Guest Column

Building Affordable Homes in Whitefish is a Moral Responsibility

A neighborhood’s function is to serve the people within the community, not preserve it in an arbitrary snapshot in time

By Dakota Whitman

The housing crisis within Whitefish is no secret, but the numbers bear repeating. According to the City of Whitefish’s 2022 Community Housing Roadmap, a household income of $168,875 is the minimum required to be able to afford housing currently being supplied by the market. From 2016-2021, 93% of housing built was above market rate, and almost none of those were the higher density, multifamily homes we are missing. For a household making the median income of $67,500 to own a home and not be cost-burdened, the maximum purchase price needs to be $208,400. As of writing, there isn’t a single private market property for sale in the entirety of Whitefish for under $500,000.
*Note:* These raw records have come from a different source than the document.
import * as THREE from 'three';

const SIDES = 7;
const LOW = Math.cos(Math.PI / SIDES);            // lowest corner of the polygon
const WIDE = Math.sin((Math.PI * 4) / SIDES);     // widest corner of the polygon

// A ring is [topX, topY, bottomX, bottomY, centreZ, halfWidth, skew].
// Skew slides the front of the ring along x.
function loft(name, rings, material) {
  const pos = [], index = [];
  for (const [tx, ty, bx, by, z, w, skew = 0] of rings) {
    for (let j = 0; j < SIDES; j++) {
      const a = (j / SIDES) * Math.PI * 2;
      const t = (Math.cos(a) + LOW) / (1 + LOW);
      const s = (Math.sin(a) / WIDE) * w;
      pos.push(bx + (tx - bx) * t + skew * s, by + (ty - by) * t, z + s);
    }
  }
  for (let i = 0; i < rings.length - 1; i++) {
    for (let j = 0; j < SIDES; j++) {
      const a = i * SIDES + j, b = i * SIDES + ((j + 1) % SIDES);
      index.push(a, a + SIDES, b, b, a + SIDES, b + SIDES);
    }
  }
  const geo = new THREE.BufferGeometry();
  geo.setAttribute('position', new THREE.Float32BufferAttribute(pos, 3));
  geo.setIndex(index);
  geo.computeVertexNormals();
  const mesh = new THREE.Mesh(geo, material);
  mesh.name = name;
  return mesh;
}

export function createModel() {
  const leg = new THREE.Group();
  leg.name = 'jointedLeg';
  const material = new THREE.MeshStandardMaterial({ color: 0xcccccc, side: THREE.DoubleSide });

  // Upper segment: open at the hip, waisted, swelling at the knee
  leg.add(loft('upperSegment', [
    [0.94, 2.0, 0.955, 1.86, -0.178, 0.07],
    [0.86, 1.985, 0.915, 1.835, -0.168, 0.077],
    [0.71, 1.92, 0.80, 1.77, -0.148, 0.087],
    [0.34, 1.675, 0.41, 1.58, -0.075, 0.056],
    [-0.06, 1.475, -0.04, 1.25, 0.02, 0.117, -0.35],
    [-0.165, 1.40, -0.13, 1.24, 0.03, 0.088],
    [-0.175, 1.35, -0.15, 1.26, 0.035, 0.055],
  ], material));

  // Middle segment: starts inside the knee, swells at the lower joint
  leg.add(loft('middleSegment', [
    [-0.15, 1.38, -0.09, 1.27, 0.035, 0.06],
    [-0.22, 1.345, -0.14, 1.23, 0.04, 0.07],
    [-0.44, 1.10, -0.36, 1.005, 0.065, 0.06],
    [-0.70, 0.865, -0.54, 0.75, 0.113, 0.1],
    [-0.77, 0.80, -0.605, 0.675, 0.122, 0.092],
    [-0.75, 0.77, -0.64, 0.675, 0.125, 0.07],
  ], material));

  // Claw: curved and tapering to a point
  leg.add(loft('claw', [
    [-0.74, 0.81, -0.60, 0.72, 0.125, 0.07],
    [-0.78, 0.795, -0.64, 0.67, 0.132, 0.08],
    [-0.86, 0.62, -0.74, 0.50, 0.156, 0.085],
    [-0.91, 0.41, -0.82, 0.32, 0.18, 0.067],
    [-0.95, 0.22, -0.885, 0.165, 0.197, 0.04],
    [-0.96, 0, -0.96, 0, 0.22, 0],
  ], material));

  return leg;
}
But the purpose of this column is not to throw home price statistics in your face. It’s easy to get lost in the numbers of it all, but at its root the issue of affordable housing is about ensuring the wellbeing of people. As such, we have a collective moral responsibility to ensure access to adequate, stable, and affordable homes for all our residents. A stable home is a necessary ingredient in the recipe for a fulfilled, healthy life. The lack of such a home coupled with chronic housing insecurity can have severe impacts on a person’s overall health. A 2011 study conducted at Washington State University found that housing insecure respondents were twice as likely as housing secure respondents to report having poor mental health and delaying doctor visits due to high housing costs. Another study from the Center for Disease Control and Prevention (CDC) found that the association between housing insecurity and food insecurity is significant, which has a causal effect on poor sleep quality and mental health. Lastly, a study published in the scientific journal “Transportation” found that longer commutes are associated with lower job satisfaction, reduced leisure time, and worse mental wellbeing.
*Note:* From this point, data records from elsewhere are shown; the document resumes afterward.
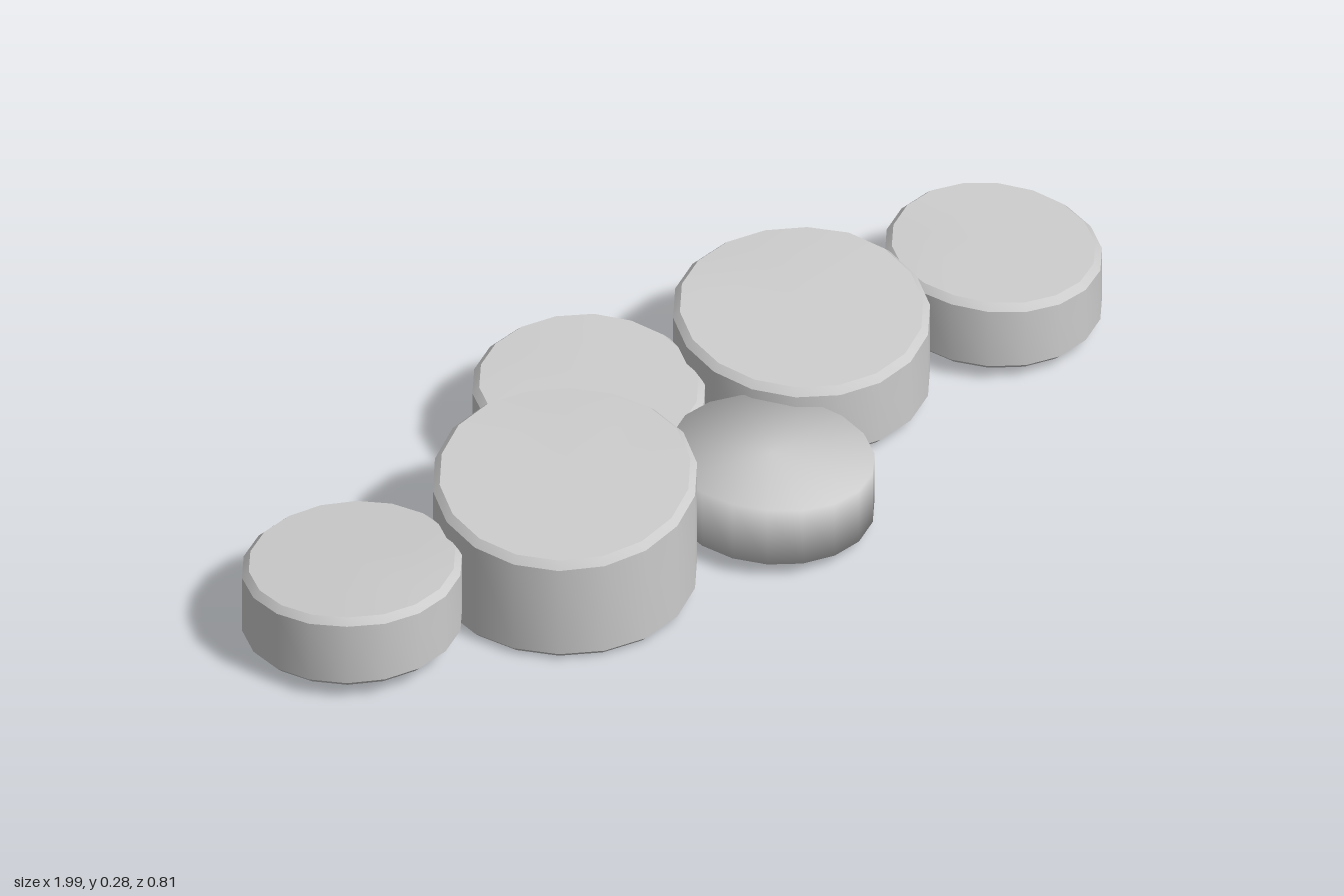
import * as THREE from 'three';
import { mergeVertices, toCreasedNormals } from 'three/addons/utils/BufferGeometryUtils.js';

const SIDES = 18;

// A flat stone disc: top and bottom are tilted by the slopes and levelled off at their limits.
function stone(name, { x, z, r, bottom, top, slopeX, slopeZ, soft }) {
  const h = top - bottom, b = 0.013;
  const profile = soft
    ? [[0, 0], [r, 0], [r, h], [0, h]]
    : [[0, 0], [r * 0.55, 0], [r - b, 0], [r, b], [r, h - b], [r - b, h], [r * 0.55, h], [0, h]];
  let geo = new THREE.LatheGeometry(profile.map(([px, py]) => new THREE.Vector2(px, py)), SIDES);

  const level = 0.57 * r * Math.hypot(slopeX, slopeZ);
  const pos = geo.attributes.position;
  for (let i = 0; i < pos.count; i++) {
    const y = pos.getY(i);
    const tilt = slopeX * pos.getX(i) + slopeZ * pos.getZ(i);
    const shift = y > h / 2
      ? Math.min(0, tilt - level)
      : Math.max(0, 0.6 * (tilt + level));
    pos.setY(i, bottom + y + shift);
  }

  // Weld the seam, then shade smoothly with crisp rims
  geo.deleteAttribute('uv');
  geo.deleteAttribute('normal');
  geo = mergeVertices(geo, 1e-4);
  geo.computeVertexNormals();
  if (!soft) geo = toCreasedNormals(geo, 0.6);

  const mesh = new THREE.Mesh(geo, new THREE.MeshStandardMaterial({ color: 0xcccccc }));
  mesh.name = name;
  mesh.position.set(x, 0, z);
  return mesh;
}

export function createModel() {
  const group = new THREE.Group();
  group.name = 'steppingStones';
  const stones = {
    rightEndStone: { x: -0.79, z: 0.02, r: 0.21, bottom: 0.018, top: 0.187, slopeX: 0.02, slopeZ: 0.07 },
    tallStone: { x: -0.365, z: 0.127, r: 0.252, bottom: 0, top: 0.277, slopeX: 0.1, slopeZ: -0.1 },
    backStone: { x: -0.07, z: -0.185, r: 0.222, bottom: 0.02, top: 0.16, slopeX: -0.02, slopeZ: -0.06 },
    smallFrontStone: { x: 0.07, z: 0.203, r: 0.195, bottom: 0.02, top: 0.162, slopeX: -0.1, slopeZ: -0.03, soft: true },
    wideStone: { x: 0.36, z: -0.085, r: 0.245, bottom: 0.013, top: 0.212, slopeX: 0.02, slopeZ: -0.1 },
    leftEndStone: { x: 0.79, z: -0.05, r: 0.207, bottom: 0.015, top: 0.185, slopeX: -0.08, slopeZ: -0.05 },
  };
  for (const [name, spec] of Object.entries(stones)) group.add(stone(name, spec));
  return group;
}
One of the most common retorts to building affordable homes (which is usually a multifamily building or an ADU) is that it will “ruin the character of the neighborhood.” These same arguments are not applied to the opulent “McMansions” or other luxury style homes that are popping up in traditionally middle-class neighborhoods in Whitefish. Regardless, I argue that if your neighborhood excludes the working- and middle-class residents of your community, that neighborhood’s character is not worth preserving. It is the characters within a neighborhood that make it unique, not the buildings or their property value. Nobody would look at a lot of empty houses devoid of human influence and marvel at how much character they have. A neighborhood’s function is to serve the people within the community, not preserve it in an arbitrary snapshot in time. We are at our strongest when our neighborhoods are socioeconomic melting pots and not economically segregated charcuterie boards. When neighbors with an abundance help their neighbors who have little, we can build true resilience. When folks of varying generations can live in the same area and regularly interact with one another, we can begin to understand each other. When we deny the construction of affordable homes in the name of property values, convenient parking, and traffic while having a nation-leading surge of homeless residents, I fear we have lost what it means to be an empathetic community that aids one another.

As a young professional, the prevailing perception among my cohort is that we are temporarily tolerated but not welcomed to settle long-term in Whitefish. It is difficult to feel welcome when a home you can afford is said to “ruin” a neighborhood, and an imprecise and amorphous idea of “neighborhood character” takes precedence over your wellbeing as a contributing community member. This stubbornly persistent allegiance to a crystallized idea of neighborhood character has not allowed Whitefish the flexibility to change and accommodate its current residents. Much in the same way a healthy river is ever-changing and adapting to its current surroundings, so should a healthy town do the same. If you pour concrete along the banks of the river you will prevent it from changing, however you will also degrade the very ecosystem that made the river worth loving to begin with. I fear this has happened to Whitefish, but it is not irreversible. Not allowing our beloved town to change and adapt does not preserve its spirit, but rather erodes and hollows it out. If these perceptions and prejudices do not shift, this problem will only compound to future generations.

Dakota Whitman is a member of the board of directors for ShelterWF, a local pro-housing nonprofit organization, and a member of the city of Whitefish’s Climate Change Action Plan Committee.